Move Over Cafecito… Little Haiti has Coffee Too

colada_coffee photo by itisclaudio

Photo: itisclaudio, Miami Herald


Miami is just as known for its cultural diversity as its sunny beaches. A hop and skip from the Caribbean, Miami’s population is a melting pot of the different people from a variety of Caribbean islands. Each island has its distinct music, food, art, culture and traditions. From Cuba comes the tradition of sharing a Colada (Cuban coffee) in the afternoon. An afternoon social gathering all over South Florida with the main guest of a Cuban expresso, as known as #305cafecito. The 3:05 p.m. cafecito break time was officially declared by the former City of Miami Mayor Thomas Regalado.
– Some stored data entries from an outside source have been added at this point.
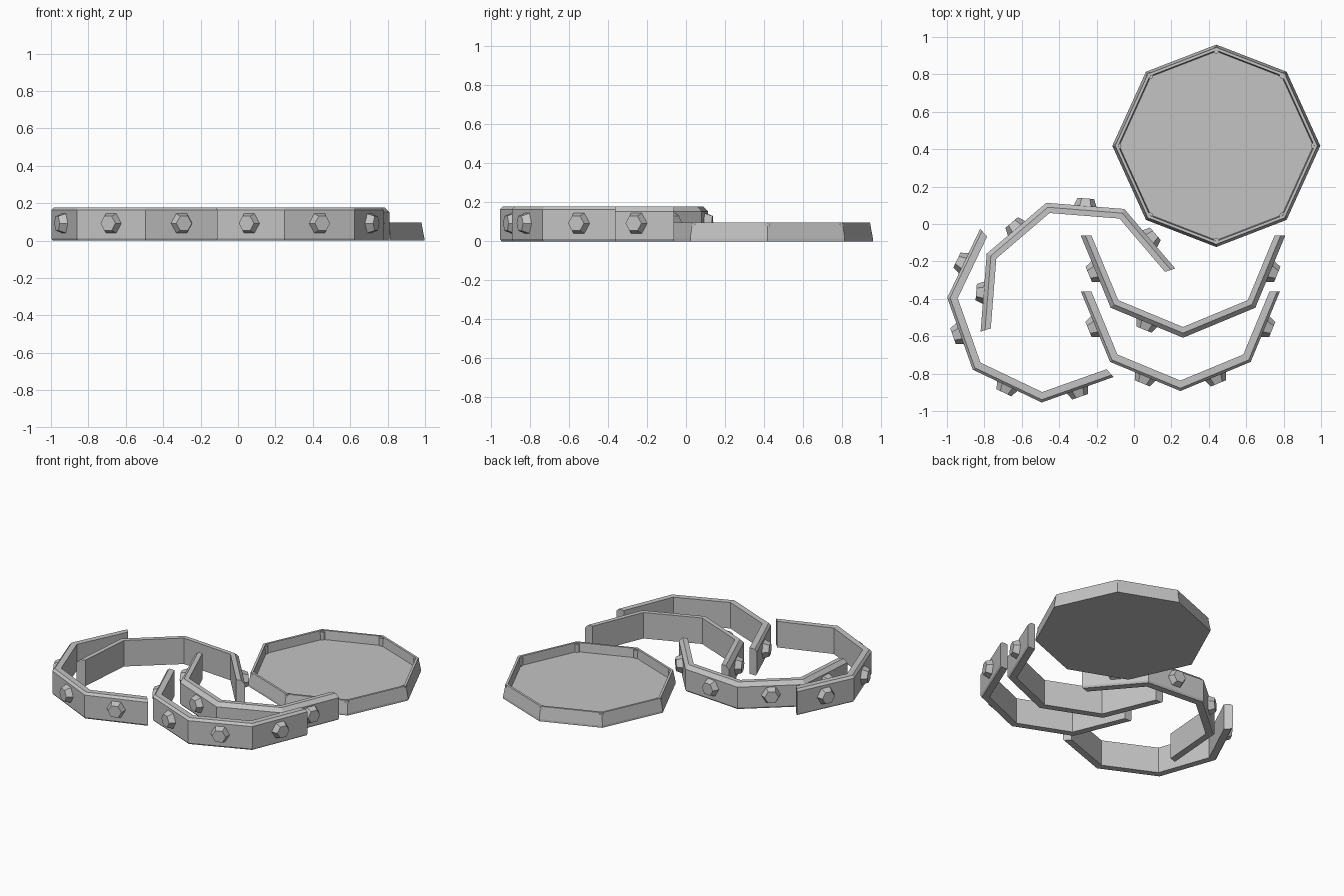
import bpy, bmesh, math
from mathutils import Vector, Matrix

if "Cube" in bpy.data.objects:
    bpy.data.objects.remove(bpy.data.objects["Cube"])

grey = bpy.data.materials.new("plain grey")
grey.diffuse_color = (0.55, 0.55, 0.55, 1)
grey.use_nodes = True
grey.node_tree.nodes["Principled BSDF"].inputs["Base Color"].default_value = grey.diffuse_color


def make(name, bm):
    bmesh.ops.recalc_face_normals(bm, faces=bm.faces)
    me = bpy.data.meshes.new(name)
    bm.to_mesh(me)
    bm.free()
    me.materials.append(grey)
    ob = bpy.data.objects.new(name, me)
    bpy.context.collection.objects.link(ob)
    return ob


# unit octagon corners, slightly wider than deep
def tray_corner(i):
    a = math.radians(45 * i)
    if i % 2 == 0:
        return Vector((0.556 * math.cos(a), 0.541 * math.sin(a), 0))
    return Vector((math.copysign(0.376, math.cos(a)), math.copysign(0.396, math.sin(a)), 0))


# tray: rings of (scale, z) lofted, closed by floor and underside
def tray(cx, cy):
    bm = bmesh.new()
    rings = []
    for s, z in [(1, 0), (1, 0.015), (0.972, 0.096), (0.943, 0.096), (0.933, 0.035)]:
        rings.append([bm.verts.new(tray_corner(i) * s + Vector((cx, cy, z))) for i in range(8)])
    for a, b in zip(rings, rings[1:]):
        for i in range(8):
            j = (i + 1) % 8
            bm.faces.new((a[i], a[j], b[j], b[i]))
    bm.faces.new(rings[0][::-1])
    bm.faces.new(rings[-1])
    make("tray", bm)
    # small pegs in the inner corners
    bm = bmesh.new()
    for i in range(8):
        p = tray_corner(i) * 0.945 + Vector((cx, cy, 0.06))
        bmesh.ops.create_cone(bm, cap_ends=True, segments=12, radius1=0.018, radius2=0.018,
                              depth=0.06, matrix=Matrix.Translation(p))
    make("tray_corner_pegs", bm)


# half octagon wall section with studs
def wall(name, cx, cy, r, start, chamfer, studs):
    centre = Vector((cx, cy, 0))
    dirs = [Vector((math.cos(math.radians(start + 45 * k)),
                    math.sin(math.radians(start + 45 * k)), 0)) for k in range(5)]
    profile = [(r - 0.008, 0), (r, 0.012), (r, 0.178 - chamfer),
               (r - chamfer, 0.178), (r * 0.895, 0.178), (r * 0.895, 0)]
    bm = bmesh.new()
    rows = [[bm.verts.new(centre + d * q + Vector((0, 0, z))) for q, z in profile] for d in dirs]
    n = len(profile)
    for a, b in zip(rows, rows[1:]):
        for i in range(n):
            j = (i + 1) % n
            bm.faces.new((a[i], a[j], b[j], b[i]))
    bm.faces.new(rows[0])
    bm.faces.new(rows[-1][::-1])
    make(name, bm)

    # hexagonal tapered studs on the outer faces
    bm = bmesh.new()
    for k in studs:
        out = (dirs[k] + dirs[k + 1]).normalized()
        pos = centre + out * (r * math.cos(math.pi / 8) + 0.015) + Vector((0, 0, 0.092))
        side = Vector((0, 0, 1)).cross(out)
        m = Matrix((side, Vector((0, 0, 1)), out)).transposed()
        if m.determinant() < 0:
            m = Matrix((-side, Vector((0, 0, 1)), out)).transposed()
        bmesh.ops.create_cone(bm, cap_ends=True, segments=6, radius1=0.064, radius2=0.044, depth=0.05,
                              matrix=Matrix.Translation(pos) @ m.to_4x4() @ Matrix.Rotation(math.pi / 6, 4, 'Z'))
    make(name + "_studs", bm)


tray(0.44, 0.418)
wall("wall_back_left", -0.30, -0.407, 0.547, 18, 0.025, range(4))
wall("wall_front_left", -0.466, -0.422, 0.533, 132, 0.015, range(4))
wall("wall_middle_right", 0.262, -0.061, 0.547, 180, 0.025, (0, 1, 3))
wall("wall_front_right", 0.248, -0.361, 0.532, 180, 0.015, range(4))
Haitians are Miami’s second largest ethnic group and have rich history with coffee as well. Haiti’s mountainous regions made the Caribbean island ideal and fertile for the cultivation of coffee. Haiti has been exporting coffee around the world since the 1700s and became one of the world’s top producers. Although, the production has slowed, Haitian coffee is still very much alive.

As a new social impact company Welcome to Little Haiti aims to showcase Haiti’s vibrant culture presence in the Little Haiti community. Its products aim to help the consumer recreate Haiti’s island experience at home. Its first endeavor strives to make Haitian Coffee as well-known as Cuban coffee. Move over Cafecito, Little Haiti has coffee too. Welcome to Little Haiti’s first roast is called Bonjour Blend, a medium-dark French roast made of 100% Haitian Arabica beans. Bonjour Blend is a fair-traded coffee that has a smooth dark smokey taste with hints of raw bittersweet chocolate. 

colada_coffee photo by itisclaudio

If you're looking to venture away from the Cuban colada, venture to Little Haiti and try Welcome to Little Haiti’s Bonjour Blend for your next afternoon pick me-up.

Bonjour Blend is available for purchase online at